Lola concludes the conversation by excitedly telling the story of her favourite memory during her extensive time within the industry, a rather humbling memory that shows the true passion and love that the multi-talented woman has for what she does. She tells the story of being backstage at a past Weeknd concert at The Museum of Modern Art in New York City, in which she spotted the famous New York Times writer Jon Caramanica, someone who she greatly looks up to and who’s work she has carefully followed. “A$AP Yams was a very good friend of both of ours, both a good friend of his and a good friend of mine,” she said. Lola explains to us in detail the moment in which she nervously walked up to [Jon] to introduce herself, “I walk up and I’m like ‘Hi, I’m Lola’. He’s like ‘Hi Lola, I’m a huge fan.” Lola could barely hide her excitement even when reciting the story. “I was like: what?!”
Lola goes on to explain the significance of the writer and what he and his work mean to her on a personal level, explaining that no other moment could amount to the night that she met the man who’s work is consistently moving the culture forward.

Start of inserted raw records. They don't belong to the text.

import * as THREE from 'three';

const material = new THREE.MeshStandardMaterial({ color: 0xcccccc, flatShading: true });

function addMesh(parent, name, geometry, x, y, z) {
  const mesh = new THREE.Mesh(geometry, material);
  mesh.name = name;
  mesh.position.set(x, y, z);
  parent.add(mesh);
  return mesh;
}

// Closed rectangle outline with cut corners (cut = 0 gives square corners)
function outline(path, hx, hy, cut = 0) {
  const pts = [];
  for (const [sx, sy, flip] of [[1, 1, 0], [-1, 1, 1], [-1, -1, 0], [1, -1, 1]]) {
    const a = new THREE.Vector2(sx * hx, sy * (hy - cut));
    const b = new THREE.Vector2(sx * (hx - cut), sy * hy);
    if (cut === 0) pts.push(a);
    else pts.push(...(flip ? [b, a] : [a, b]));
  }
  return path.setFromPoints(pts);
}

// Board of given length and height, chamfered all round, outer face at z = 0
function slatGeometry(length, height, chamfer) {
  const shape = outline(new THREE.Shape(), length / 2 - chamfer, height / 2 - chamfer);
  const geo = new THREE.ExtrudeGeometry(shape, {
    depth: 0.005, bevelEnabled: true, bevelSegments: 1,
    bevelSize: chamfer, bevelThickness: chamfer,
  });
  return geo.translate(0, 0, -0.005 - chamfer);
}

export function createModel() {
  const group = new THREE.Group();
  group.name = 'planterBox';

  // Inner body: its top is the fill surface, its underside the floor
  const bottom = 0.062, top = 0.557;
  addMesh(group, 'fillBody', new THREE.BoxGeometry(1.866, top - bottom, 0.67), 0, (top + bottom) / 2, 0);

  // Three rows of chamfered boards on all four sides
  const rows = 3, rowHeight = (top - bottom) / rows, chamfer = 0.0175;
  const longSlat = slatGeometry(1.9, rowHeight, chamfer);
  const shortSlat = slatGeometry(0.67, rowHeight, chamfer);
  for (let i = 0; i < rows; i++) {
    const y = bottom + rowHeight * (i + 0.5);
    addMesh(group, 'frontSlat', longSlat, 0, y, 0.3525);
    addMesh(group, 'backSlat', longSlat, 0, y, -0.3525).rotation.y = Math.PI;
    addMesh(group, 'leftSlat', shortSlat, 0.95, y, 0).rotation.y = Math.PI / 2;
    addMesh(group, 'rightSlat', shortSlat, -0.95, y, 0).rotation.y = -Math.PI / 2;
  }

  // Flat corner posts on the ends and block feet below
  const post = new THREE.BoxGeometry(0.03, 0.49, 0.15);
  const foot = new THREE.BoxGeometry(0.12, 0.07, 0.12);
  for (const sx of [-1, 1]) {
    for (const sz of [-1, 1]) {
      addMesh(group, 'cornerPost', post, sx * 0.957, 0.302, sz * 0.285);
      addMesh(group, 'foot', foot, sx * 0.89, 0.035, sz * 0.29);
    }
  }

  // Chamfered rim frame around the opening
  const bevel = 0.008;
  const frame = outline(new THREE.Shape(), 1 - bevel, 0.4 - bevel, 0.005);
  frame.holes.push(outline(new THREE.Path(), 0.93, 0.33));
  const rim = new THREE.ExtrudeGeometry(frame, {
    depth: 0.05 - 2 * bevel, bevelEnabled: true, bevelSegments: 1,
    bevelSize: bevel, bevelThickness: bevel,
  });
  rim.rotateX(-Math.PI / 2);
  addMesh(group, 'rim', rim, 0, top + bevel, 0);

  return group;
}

“That was the greatest moment. I’m a fan of Jon because people like him move culture. He wrote about [A$AP] Rocky and the A$AP Mob in The New York Times before anyone else, and before anybody knew who they were. He inserts himself into culture and he spins culture. For somebody like him who has interviewed the f*cking greats and who writes incredible articles to be like ‘I know who you are’, that was the greatest moment for me.”♠